In an exclusive interview, Rev Gibson hit back at Deputy First Minister Martin McGuinness’ claims the Order and UVF, with the PUP, had become “one and the same thing”.
Rev Gibson was part of a DUP delegation which took part in all-party talks chaired by US diplomat Richard Haass aimed at addressing concerns around flags, parades and the past.
In the wide-ranging interview Rev Gibson told how he left the RUC for ministry and his belief his involvement in the Orange Order kept him from joining paramiliaries at the height of the Troubles.
He also affirmed the Orange Order’s commitment to continue protests over the long-running parading dispute in north Belfast.
And the Presbyterian minister said he had no issue with sharing platforms with representatives of proscribed organisations.
“I’ve no problem with anybody who is committed to a peaceful way forward and finding democratic solutions,” he said. “I’ve no difficulty standing beside them and sharing a platform, sharing the same cause.
“We live in a country where those in government were the very ones who put this country through 30 or 40 years of terror.
“We have to accept that and we’re told that’s the democratic right. I find it rich when people accuse unionist figures of standing on a platform with whoever when in the very government of this country are those who caused murder and mayhem.”
In November Mr Larkin sparked controversy when he suggested there should be an end to prosecutions for Troubles killings.
He said there should be no further police probes, inquests or inquiries into any relevant killings that took place before the Good Friday Agreement in 1998.
More than 300 members of the Orange Order were murdered by republicans during the Troubles.
Regarding Mr Larkin’s controversial proposals, Rev Gibson said he believed the prospect of justice for many families was very slim.

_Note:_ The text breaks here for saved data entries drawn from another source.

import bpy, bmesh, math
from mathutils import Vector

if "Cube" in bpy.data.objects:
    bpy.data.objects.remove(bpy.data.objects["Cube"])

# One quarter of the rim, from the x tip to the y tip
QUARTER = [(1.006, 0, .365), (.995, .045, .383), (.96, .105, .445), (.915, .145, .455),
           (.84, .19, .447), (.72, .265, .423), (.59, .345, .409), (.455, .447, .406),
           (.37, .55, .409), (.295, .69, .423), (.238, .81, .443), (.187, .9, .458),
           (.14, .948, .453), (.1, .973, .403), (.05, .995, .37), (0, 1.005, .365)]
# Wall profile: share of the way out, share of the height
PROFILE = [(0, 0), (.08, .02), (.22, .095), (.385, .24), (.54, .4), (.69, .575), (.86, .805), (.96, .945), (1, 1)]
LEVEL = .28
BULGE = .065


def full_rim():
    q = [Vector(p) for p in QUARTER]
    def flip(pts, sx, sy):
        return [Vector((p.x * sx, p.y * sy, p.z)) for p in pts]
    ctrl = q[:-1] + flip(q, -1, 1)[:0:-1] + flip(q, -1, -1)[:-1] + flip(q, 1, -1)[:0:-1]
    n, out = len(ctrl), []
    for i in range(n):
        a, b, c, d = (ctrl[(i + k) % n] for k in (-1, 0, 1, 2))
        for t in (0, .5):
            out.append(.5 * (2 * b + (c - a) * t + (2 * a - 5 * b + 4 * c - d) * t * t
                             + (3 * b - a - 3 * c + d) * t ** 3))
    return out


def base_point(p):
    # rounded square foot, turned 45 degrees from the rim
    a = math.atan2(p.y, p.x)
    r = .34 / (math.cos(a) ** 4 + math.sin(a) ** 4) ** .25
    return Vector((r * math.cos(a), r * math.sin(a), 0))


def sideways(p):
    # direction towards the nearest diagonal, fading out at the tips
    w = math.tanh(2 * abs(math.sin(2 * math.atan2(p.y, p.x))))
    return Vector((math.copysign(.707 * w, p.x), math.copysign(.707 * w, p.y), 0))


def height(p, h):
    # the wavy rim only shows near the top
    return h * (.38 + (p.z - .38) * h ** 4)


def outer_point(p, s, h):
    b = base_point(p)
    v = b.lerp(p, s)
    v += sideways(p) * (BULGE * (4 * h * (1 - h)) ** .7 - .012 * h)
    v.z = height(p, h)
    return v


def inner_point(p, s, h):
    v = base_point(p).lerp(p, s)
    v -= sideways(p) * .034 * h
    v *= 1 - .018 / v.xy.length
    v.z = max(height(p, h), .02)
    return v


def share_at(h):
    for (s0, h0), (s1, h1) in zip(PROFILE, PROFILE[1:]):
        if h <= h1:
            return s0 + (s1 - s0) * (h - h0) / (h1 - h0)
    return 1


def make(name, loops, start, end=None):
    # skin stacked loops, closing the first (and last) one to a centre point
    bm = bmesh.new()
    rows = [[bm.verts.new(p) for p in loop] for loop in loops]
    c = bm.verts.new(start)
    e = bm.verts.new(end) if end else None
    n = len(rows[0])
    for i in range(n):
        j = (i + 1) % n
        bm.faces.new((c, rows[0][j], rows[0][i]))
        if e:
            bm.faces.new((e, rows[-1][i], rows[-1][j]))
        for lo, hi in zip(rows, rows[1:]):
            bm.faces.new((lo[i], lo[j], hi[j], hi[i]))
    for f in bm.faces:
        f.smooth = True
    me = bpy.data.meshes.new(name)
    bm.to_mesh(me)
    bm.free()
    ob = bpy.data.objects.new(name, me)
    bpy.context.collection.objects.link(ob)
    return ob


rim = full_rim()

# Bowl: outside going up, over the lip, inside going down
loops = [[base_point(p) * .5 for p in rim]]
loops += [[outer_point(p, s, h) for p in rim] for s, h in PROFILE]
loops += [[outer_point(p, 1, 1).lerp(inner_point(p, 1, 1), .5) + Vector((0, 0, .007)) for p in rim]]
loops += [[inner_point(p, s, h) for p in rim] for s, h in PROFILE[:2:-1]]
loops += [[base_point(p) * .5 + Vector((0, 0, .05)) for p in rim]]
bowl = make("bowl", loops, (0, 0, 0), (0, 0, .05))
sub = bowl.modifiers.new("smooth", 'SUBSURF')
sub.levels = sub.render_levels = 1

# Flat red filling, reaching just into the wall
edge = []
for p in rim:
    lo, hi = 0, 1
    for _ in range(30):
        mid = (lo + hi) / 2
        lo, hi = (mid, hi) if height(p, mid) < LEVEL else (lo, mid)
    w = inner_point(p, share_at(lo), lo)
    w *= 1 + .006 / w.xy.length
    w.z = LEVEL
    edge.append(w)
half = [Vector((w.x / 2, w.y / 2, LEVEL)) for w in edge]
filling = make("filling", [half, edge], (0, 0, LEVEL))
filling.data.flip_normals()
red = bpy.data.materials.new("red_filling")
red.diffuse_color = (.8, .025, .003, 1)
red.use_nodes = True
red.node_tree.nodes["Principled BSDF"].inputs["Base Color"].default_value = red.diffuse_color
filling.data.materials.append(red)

He added: “I can see the rationale behind his proposal. But it doesn’t take into account the views of many of the victims.
“Just to coldly draw a line under it, while it seems rational wouldn’t cater for the needs of victims. There has to be a realism about people’s thinking but I understand his sentiments.”